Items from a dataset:
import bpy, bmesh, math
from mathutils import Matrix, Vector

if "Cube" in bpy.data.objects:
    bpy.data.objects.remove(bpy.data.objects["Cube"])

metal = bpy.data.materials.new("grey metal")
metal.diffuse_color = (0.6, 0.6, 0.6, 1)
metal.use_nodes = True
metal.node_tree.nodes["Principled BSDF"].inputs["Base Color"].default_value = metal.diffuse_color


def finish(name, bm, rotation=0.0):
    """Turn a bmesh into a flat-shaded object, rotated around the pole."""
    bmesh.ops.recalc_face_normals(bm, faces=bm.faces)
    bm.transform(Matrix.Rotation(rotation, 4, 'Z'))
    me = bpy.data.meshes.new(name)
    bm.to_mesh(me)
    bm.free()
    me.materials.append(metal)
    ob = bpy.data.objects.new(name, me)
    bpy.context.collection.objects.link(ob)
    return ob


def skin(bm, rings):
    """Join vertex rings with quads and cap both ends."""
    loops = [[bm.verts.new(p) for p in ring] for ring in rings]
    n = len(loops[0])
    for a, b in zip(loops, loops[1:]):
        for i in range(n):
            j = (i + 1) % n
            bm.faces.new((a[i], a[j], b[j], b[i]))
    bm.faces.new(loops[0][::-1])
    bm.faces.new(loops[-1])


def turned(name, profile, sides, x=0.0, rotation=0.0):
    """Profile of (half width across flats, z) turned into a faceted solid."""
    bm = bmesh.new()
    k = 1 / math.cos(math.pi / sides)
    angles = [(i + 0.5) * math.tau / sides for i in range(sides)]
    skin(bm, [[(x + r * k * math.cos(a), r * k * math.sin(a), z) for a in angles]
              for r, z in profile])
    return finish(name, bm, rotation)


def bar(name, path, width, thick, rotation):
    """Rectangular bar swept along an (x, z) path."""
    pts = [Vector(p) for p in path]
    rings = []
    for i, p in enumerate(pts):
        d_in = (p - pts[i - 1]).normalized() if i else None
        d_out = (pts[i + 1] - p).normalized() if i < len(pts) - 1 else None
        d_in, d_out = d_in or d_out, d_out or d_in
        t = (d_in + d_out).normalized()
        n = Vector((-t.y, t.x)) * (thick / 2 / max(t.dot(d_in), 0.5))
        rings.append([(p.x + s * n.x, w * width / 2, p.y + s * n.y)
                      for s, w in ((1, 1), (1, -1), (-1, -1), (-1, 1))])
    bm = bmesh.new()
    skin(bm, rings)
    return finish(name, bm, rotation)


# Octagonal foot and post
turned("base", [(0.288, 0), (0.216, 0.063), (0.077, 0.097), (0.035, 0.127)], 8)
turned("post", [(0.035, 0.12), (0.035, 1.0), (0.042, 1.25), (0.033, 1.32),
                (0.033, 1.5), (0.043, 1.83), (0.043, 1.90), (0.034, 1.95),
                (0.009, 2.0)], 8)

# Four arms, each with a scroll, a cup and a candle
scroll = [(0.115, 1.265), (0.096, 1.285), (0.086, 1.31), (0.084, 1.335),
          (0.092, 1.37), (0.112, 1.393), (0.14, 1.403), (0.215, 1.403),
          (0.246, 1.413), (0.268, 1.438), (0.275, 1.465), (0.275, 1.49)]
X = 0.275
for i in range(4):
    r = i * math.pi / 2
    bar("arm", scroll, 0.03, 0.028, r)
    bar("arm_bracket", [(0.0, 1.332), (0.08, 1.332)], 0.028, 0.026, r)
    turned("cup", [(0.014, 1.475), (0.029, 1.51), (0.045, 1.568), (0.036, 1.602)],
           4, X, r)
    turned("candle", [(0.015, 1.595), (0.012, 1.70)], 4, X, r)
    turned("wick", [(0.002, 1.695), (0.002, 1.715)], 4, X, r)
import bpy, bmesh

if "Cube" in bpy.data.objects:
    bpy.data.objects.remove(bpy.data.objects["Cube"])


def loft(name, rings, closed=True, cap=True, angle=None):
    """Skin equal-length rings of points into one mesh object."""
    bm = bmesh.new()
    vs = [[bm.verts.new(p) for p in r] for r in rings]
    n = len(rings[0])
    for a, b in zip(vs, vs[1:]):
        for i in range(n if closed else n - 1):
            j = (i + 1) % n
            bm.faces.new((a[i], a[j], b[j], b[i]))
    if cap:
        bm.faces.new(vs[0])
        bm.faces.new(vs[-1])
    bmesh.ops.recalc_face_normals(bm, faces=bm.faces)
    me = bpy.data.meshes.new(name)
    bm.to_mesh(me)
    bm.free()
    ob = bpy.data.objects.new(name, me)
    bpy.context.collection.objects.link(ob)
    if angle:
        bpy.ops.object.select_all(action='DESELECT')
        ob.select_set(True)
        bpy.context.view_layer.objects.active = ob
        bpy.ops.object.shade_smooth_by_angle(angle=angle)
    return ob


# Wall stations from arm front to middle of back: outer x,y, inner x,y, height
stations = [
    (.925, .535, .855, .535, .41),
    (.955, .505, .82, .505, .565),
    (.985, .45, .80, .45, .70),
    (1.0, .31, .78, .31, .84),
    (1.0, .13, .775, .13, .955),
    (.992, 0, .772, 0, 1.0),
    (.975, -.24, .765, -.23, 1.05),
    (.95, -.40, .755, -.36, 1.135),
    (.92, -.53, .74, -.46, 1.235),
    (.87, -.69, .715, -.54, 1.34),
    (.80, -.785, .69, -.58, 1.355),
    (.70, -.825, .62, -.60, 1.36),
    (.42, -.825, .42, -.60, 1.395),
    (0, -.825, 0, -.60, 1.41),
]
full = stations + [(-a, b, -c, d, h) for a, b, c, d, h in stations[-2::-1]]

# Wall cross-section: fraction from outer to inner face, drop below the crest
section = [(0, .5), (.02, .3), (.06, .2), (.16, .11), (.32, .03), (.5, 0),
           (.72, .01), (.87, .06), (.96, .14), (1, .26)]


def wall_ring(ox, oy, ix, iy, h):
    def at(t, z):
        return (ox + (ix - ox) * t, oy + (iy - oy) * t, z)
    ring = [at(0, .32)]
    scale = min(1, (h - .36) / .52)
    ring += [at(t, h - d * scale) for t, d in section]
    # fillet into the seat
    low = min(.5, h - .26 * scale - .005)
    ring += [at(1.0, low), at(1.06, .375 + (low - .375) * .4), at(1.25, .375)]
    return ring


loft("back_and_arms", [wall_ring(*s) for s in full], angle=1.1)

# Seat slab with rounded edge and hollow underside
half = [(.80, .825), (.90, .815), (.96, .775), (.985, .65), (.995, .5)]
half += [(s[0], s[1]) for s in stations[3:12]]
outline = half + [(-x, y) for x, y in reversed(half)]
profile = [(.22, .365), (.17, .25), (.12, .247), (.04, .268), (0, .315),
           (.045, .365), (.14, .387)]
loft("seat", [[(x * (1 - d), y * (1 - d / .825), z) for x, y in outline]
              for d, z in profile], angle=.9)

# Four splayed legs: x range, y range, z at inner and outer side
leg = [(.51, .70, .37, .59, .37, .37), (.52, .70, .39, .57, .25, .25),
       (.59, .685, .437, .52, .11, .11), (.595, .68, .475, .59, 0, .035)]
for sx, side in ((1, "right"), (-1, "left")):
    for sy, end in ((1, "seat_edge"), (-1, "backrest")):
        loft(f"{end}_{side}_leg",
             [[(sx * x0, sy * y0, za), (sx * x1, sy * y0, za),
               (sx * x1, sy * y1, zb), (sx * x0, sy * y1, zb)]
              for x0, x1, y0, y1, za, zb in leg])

Task directions.
Output, from the data above, the lines from the line with "bpy.context.view_layer.objects.active = ob" to the line with "scale = min(1, (h - .36) / .52)" exactly as they stand, both ends included and nothing else.

Result of the exercise.
        bpy.context.view_layer.objects.active = ob
        bpy.ops.object.shade_smooth_by_angle(angle=angle)
    return ob


# Wall stations from arm front to middle of back: outer x,y, inner x,y, height
stations = [
    (.925, .535, .855, .535, .41),
    (.955, .505, .82, .505, .565),
    (.985, .45, .80, .45, .70),
    (1.0, .31, .78, .31, .84),
    (1.0, .13, .775, .13, .955),
    (.992, 0, .772, 0, 1.0),
    (.975, -.24, .765, -.23, 1.05),
    (.95, -.40, .755, -.36, 1.135),
    (.92, -.53, .74, -.46, 1.235),
    (.87, -.69, .715, -.54, 1.34),
    (.80, -.785, .69, -.58, 1.355),
    (.70, -.825, .62, -.60, 1.36),
    (.42, -.825, .42, -.60, 1.395),
    (0, -.825, 0, -.60, 1.41),
]
full = stations + [(-a, b, -c, d, h) for a, b, c, d, h in stations[-2::-1]]

# Wall cross-section: fraction from outer to inner face, drop below the crest
section = [(0, .5), (.02, .3), (.06, .2), (.16, .11), (.32, .03), (.5, 0),
           (.72, .01), (.87, .06), (.96, .14), (1, .26)]


def wall_ring(ox, oy, ix, iy, h):
    def at(t, z):
        return (ox + (ix - ox) * t, oy + (iy - oy) * t, z)
    ring = [at(0, .32)]
    scale = min(1, (h - .36) / .52)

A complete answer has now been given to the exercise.